You know and love our Must-Read IT Blogs lists, but now, say hello to the nonprofit side.
Personal digital assistants, or PDAs, have been around for a long time. Over the years, the rise of the Palm, Windows CE — renamed Windows Mobile — various forms of “smart” cellphones, plus the proliferation of wireless connections — Wi-Fi, Bluetooth or the various broadband offerings of the cellular wireless carriers — have given PDAs the ability to be useful mobile nodes on your company’s network, offering significant productivity gains but carrying comparable security risks.
At Wayne Automatic Fire Sprinklers, one of the largest fire protection companies in Florida, we use third-party software that allows our Service Department to update service tickets directly in our dispatch and accounting systems. We’ve seen a boost in revenues and profits in the departments using the remote-access application. Things don’t slip through the cracks as easily, when service technicians can charge the customer for parts and equipment on the spot, as they are taken from stock on the service truck.
Such widespread remote access to our company data is not without risks. But there are relatively simple ways to secure the point of connection and keep company data and networks safe. For starters, make sure that virus protection programs and spyware detectors are installed and up-to-date, along with the latest security patches to all operating systems and applications. In our case, PDAs connect to company data through Microsoft’s Internet Information Services (IIS) running on a Web server behind the firewall. When we need to allow the PDAs and remote PCs a more direct connection to the data, we pass the connection through a VPN with encryption.
Companies using IIS should make sure to use the latest version. Until recently, the default installation enabled all sorts of options that can pose security risks. Now Microsoft ships IIS with most options disabled by default.
Disable the default Web site on IIS and store your Web site in a different location than the default. Make sure to use both network security as well as share and Active Directory security functions. Where appropriate, create roles and assign individual users to those roles. That way, when an employee leaves the company, or loses a PDA, the permissions don’t have to be completely rebuilt.
Make sure that the ODBC (Open Database Connectivity) data connections use strong passwords and run the IIS services and data access with service-level accounts, not a domain administrator account.
These are the minimum steps companies should take to secure their networks and data, while still making remote PDA access practical for the users who need it. There are more stringent approaches to consider. Yet there is a trade-off between tight security and ease of use. The goal of security measures is to minimize risks, so companies should carefully weigh the risks of a breach against the productivity gained by deploying PDAs for remote access.
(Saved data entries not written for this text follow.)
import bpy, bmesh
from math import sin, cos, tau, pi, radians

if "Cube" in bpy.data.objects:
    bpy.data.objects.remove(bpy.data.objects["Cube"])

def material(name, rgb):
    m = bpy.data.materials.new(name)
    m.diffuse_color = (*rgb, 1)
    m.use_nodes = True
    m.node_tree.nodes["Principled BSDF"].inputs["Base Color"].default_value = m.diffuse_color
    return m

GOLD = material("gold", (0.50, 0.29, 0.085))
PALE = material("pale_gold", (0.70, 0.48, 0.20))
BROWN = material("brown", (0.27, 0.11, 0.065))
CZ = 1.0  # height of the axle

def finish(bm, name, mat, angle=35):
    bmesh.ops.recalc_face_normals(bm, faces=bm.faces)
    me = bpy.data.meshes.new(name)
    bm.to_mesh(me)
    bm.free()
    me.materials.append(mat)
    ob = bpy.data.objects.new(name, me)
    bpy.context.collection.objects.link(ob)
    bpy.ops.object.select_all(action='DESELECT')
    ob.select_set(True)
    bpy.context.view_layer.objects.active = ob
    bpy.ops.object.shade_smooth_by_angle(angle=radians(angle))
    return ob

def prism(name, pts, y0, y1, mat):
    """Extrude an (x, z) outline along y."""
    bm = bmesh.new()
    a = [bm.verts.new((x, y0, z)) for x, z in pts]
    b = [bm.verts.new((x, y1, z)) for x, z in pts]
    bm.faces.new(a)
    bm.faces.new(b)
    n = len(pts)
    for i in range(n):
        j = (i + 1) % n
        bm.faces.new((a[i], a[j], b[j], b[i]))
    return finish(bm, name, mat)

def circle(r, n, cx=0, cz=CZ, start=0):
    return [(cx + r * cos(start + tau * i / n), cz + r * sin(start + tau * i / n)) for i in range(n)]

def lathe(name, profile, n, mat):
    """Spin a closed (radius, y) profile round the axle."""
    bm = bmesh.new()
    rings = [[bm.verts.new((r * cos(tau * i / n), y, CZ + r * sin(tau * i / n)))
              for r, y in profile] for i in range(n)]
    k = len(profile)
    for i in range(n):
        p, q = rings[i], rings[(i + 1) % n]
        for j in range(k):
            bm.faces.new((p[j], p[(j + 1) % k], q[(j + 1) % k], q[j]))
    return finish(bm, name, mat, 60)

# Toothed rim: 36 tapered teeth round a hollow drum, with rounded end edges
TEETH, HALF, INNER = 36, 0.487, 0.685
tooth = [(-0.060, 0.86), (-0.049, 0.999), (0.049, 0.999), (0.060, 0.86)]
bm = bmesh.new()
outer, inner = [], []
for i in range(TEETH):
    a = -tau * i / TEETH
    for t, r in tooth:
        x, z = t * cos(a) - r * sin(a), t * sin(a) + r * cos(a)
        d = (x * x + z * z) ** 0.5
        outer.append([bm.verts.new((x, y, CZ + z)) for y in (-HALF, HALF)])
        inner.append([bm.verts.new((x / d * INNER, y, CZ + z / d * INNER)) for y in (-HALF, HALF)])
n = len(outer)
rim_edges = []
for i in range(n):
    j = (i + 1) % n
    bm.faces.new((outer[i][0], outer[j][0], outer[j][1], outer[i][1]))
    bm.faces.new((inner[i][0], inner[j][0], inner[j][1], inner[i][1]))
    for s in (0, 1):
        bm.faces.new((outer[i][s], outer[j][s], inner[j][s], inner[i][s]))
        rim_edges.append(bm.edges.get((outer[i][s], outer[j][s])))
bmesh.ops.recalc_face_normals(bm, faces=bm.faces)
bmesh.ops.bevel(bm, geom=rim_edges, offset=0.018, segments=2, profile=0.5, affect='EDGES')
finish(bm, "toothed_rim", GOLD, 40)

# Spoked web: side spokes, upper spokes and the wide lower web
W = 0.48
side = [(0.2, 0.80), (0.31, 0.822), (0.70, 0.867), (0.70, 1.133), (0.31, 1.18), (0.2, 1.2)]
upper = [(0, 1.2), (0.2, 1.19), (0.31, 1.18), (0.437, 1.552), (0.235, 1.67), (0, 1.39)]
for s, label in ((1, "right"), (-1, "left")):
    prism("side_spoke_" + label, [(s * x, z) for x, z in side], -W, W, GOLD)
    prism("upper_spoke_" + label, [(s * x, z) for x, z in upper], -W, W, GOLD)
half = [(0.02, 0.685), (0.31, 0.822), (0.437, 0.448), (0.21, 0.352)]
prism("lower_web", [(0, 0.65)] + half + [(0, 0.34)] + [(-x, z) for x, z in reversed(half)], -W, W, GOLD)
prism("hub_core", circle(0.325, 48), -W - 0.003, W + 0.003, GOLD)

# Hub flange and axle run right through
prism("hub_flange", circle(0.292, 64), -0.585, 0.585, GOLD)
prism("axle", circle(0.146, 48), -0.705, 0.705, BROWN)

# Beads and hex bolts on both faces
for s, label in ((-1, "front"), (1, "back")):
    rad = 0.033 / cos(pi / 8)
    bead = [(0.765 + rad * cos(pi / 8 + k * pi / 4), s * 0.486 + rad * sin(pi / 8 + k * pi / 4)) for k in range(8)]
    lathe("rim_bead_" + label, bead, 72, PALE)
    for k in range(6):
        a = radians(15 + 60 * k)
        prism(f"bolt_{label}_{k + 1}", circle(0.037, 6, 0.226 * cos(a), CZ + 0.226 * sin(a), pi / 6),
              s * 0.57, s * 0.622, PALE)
And don’t forget to make and test your backups. I also recommend having at least one spare PDA on hand, in case it’s the CEO who leaves his or hers in a taxicab.